The primary goal of physiotherapy is to help the patient regain function as quickly as possible. We also want to facilitate the best possible quality of functional motion. There are a few ways in which we might work towards these goals.
Rehabilitation of Neurological Conditions
The rehabilitation of neurological conditions focuses on helping the patient to regain function. During the initial phases of rest, a rehab therapist can help both the owner and the patient negotiate the challenge of confinement with advice on the following areas:
• Advice on incorporating the patient into activities of the household safely
• Massage and gentle traction techniques that may be performed with the patient daily to reduce pain and encourage healing
• Gait retraining that can be performed daily to help maintain the muscle and sensory stimulation from the affected areas without stressing the spine
• Fitment of supportive devices such as harnesses, back braces, carts, etc., depending on the needs of the client and the patient.
As the patient begins to heal and regain function, the rehab therapist will continue to aid in optimizing function in a variety of ways. A Rehab therapist plays an essential supportive role as they help to overcome the individual challenges faced by the owner and the patient throughout the stages of progression and healing.
The Use of a Back Brace for IVDD
The use of a back brace for dogs with IVDD may be indicated in a few different instances. A back brace is protective, helping to stabilize the spine and reduce movement through the back, making it ideal to use during the phases of rest when we want to prevent any further damage to the intervertebral discs.

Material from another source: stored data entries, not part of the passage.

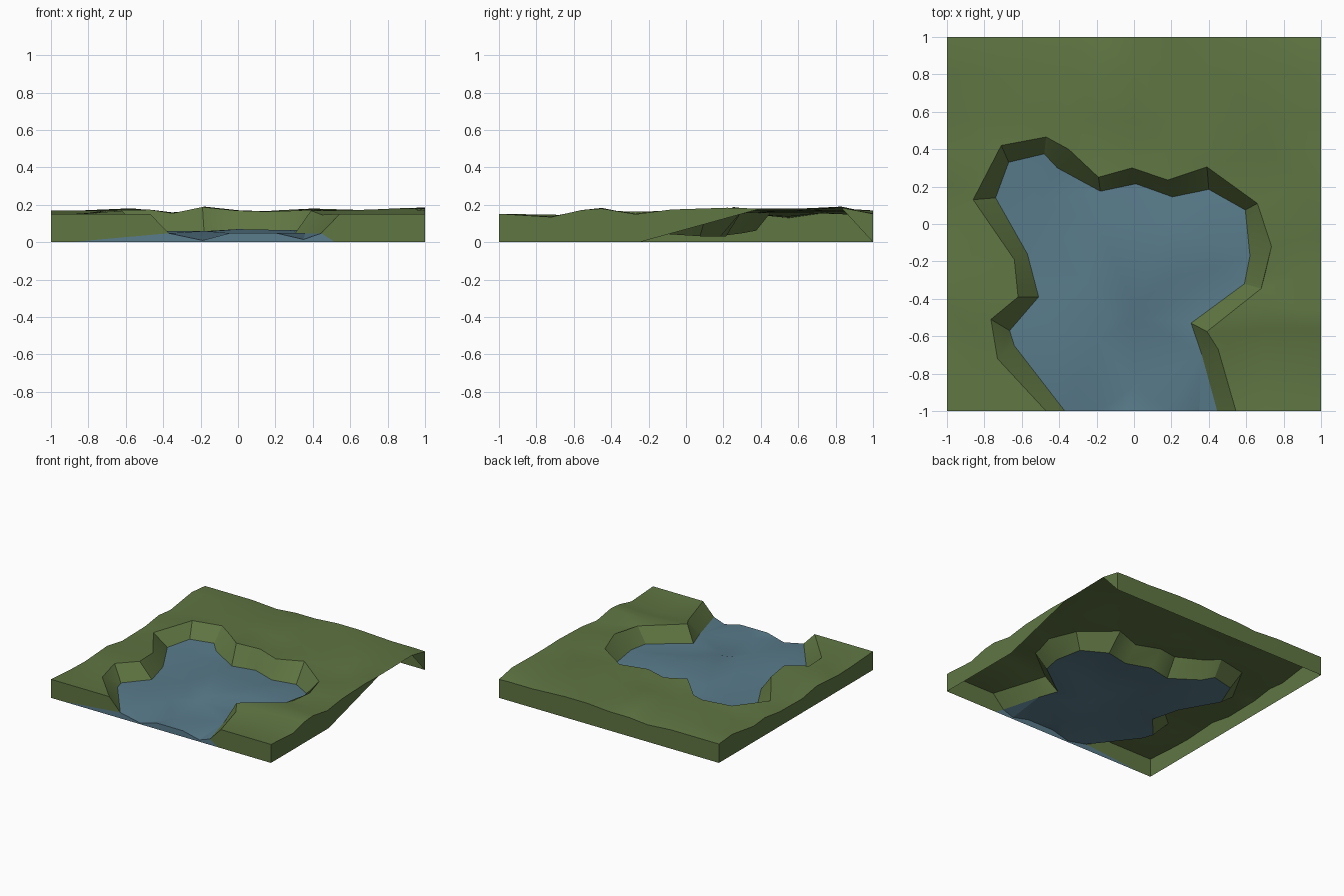
import bpy, math, random
from mathutils import Vector
from mathutils.geometry import delaunay_2d_cdt

if "Cube" in bpy.data.objects:
    bpy.data.objects.remove(bpy.data.objects["Cube"])

random.seed(4)

# Height profiles of the land seen from the front (x) and the side (y)
FX = [(-1, .18), (-.87, .195), (-.57, .19), (-.35, .155), (-.18, .195), (0, .168),
      (.2, .164), (.4, .18), (.7, .17), (.9, .178), (1, .185)]
FY = [(-1, .152), (-.72, .135), (-.56, .172), (-.45, .18), (-.27, .15), (-.08, .175),
      (.22, .19), (.4, .18), (.55, .18), (.83, .19), (1, .155)]
# Lower crest along the left edge
LEFT = [(-1, .152), (-.56, .13), (-.27, .148), (-.08, .115), (.22, .12), (.4, .145),
        (.55, .13), (.83, .17), (1, .155)]

# Shore: rim x, y and water edge x, y
SHORE = [(-.47, -1, -.37, -1), (-.73, -.72, -.64, -.65), (-.765, -.51, -.665, -.57),
         (-.62, -.39, -.51, -.39), (-.64, -.19, -.57, -.16), (-.86, .13, -.74, .14),
         (-.71, .42, -.67, .33), (-.47, .465, -.48, .375), (-.35, .40, -.41, .30),
         (-.19, .25, -.18, .175), (-.01, .30, .01, .215), (.18, .235, .205, .145),
         (.39, .305, .40, .185), (.66, .11, .595, .075), (.735, -.12, .62, -.17),
         (.68, -.345, .59, -.32), (.39, -.575, .305, -.53), (.45, -.67, .36, -.69),
         (.545, -1, .445, -1)]

# Ripples inside the pond, and the wavy water line at the front cut
RIPPLES = [(-.5, .12, .055), (-.2, 0, .05), (.2, 0, .045), (.4, -.1, .065),
           (.25, -.27, .065), (0, -.43, .07), (-.12, -.5, .06), (.42, -.24, .045),
           (.22, -.42, .038), (0, -.5, .05), (-.18, -.62, .06), (0, -.87, .045),
           (-.45, -.55, .06), (-.25, -.3, .055)]
FRONT_WATER = [(-.19, .01), (-.04, .05), (.2, .05), (.35, .015)]


def profile(knots, t):
    for (a, za), (b, zb) in zip(knots, knots[1:]):
        if t <= b:
            return za + (zb - za) * (t - a) / (b - a)
    return knots[-1][1]


def land(x, y, bump=0):
    z = min(profile(FX, x), profile(FY, y))
    w = max(0, 1 - (x + 1) / .4)
    z += w * (min(z, profile(LEFT, y)) - z)                 # left edge sags
    z -= .02 * math.exp(-((x - .58) ** 2 + (y - .15) ** 2) / .05)  # hollow
    return (x, y, z - bump)


def shore_z(x, y):
    """The water lies lower along the back right shore, higher in the back left bay."""
    if y <= 0:
        return .048
    return .032 if x > -.3 else .062 if y > .32 else .048


def material(name, rgb):
    m = bpy.data.materials.new(name)
    m.diffuse_color = (*rgb, 1)
    m.use_nodes = True
    m.node_tree.nodes["Principled BSDF"].inputs["Base Color"].default_value = m.diffuse_color
    return m


def make(name, verts, faces, mat, smooth=True):
    me = bpy.data.meshes.new(name)
    me.from_pydata(verts, [], faces)
    me.materials.append(mat)
    ob = bpy.data.objects.new(name, me)
    bpy.context.collection.objects.link(ob)
    if smooth:
        bpy.ops.object.select_all(action='DESELECT')
        ob.select_set(True)
        bpy.context.view_layer.objects.active = ob
        bpy.ops.object.shade_smooth_by_angle(angle=math.radians(30))
    return ob


def sheet(name, outline, inner, mat):
    """Triangulated surface inside a closed outline of 3D points."""
    pts = outline + inner
    n = len(outline)
    edges = [(i, (i + 1) % n) for i in range(n)]
    co, _, tris, orig, _, _ = delaunay_2d_cdt(
        [Vector(p[:2]) for p in pts], edges, [], 1, 1e-5)
    used = sorted({i for t in tris for i in t})
    remap = {v: k for k, v in enumerate(used)}
    verts = [pts[orig[i][0]] if orig[i] else land(*co[i]) for i in used]
    return make(name, verts, [[remap[i] for i in t] for t in tris], mat)


grass = material("grass", (.115, .18, .055))
water = material("water", (.10, .20, .26))

xs = [k[0] for k in FX]
ys = [k[0] for k in FY]
rim = [land(a, b) for a, b, _, _ in SHORE]
edge = [(c, d, shore_z(c, d)) for _, _, c, d in SHORE]

# Edges of the land tile, each from one corner to the next
front_right = [rim[-1]] + [land(x, -1) for x in xs if x > .6]
right = [land(1, y) for y in ys[:-1]] + [(1, 1, .152)]
back = [land(x, 1, -.015 if x in (.2, .4) else .015 if x == -.35 else 0)
        for x in reversed(xs)]
back[0] = right[-1]
left = [land(-1, y) for y in reversed(ys)]
front_left = [land(x, -1) for x in xs if x < -.5] + [rim[0]]

# Land surface around the pond, gently uneven
outline = rim + front_right[1:] + right[1:] + back[1:] + left[1:] + front_left[1:-1]
inner = [land(x, y, random.uniform(-.006, .012)) for x in xs[1:-1] for y in ys[1:-1]]
sheet("land_surface", outline, inner, grass)

# Sloping bank from rim to water
n = len(SHORE)
make("pond_bank", rim + edge,
     [(i, i + 1, n + i + 1, n + i) for i in range(n - 1)], grass)

# Pond surface
front_line = [(x, -1, z) for x, z in reversed(FRONT_WATER)]
sheet("pond_water", edge + front_line, RIPPLES, water)

# Cut face of the water at the front
skirt = [(-.9, -1, 0), (.52, -1, 0), edge[-1]] + front_line + [edge[0]]
make("water_front", skirt, [range(len(skirt))], water, False)


def wall(name, top, bottom):
    poly = bottom + list(reversed(top))
    make(name, poly, [range(len(poly))], grass, False)


# Side walls; the right one is broken away toward the back
wall("front_wall_left", front_left + [edge[0]], [(-1, -1, 0), (-.9, -1, 0)])
wall("front_wall_right", [edge[-1]] + front_right, [(.52, -1, 0), (1, -1, 0)])
wall("back_wall", back, [(1, 1, 0), (-1, 1, 0)])
wall("left_wall", left, [(-1, 1, 0), (-1, -1, 0)])
wall("right_wall", [p for p in right if p[1] < .45], [(1, -1, 0), (1, -.25, 0)])
wall("right_wall_corner", right[-2:], [(1, 1, 0)])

As dogs with IVDD start to regain function, they can be very ataxic, with large and
uncontrolled movements of their limbs and back occurring throughout movement. Using a back brace during walking can help stabilise the body, preventing uncontrolled ataxic movement that can be damaging to the spine and the soft tissues of the back and limbs. When the dog practices walking in a straight and stable fashion, we also strengthen those neurological pathways, establishing them as the norm. In other words, the more the dog practises with correct posture, the more it will become second nature. Walking with incorrect posture will have the opposite effect, establishing damaging movements as the norm.
Chronic type 2 IVDD, especially, can benefit from the use of a back brace during periods of activity. The back brace is also something that can be used during strenuous exercise once the dog has recovered function, or in the event of a recurrence of IVDD in the future.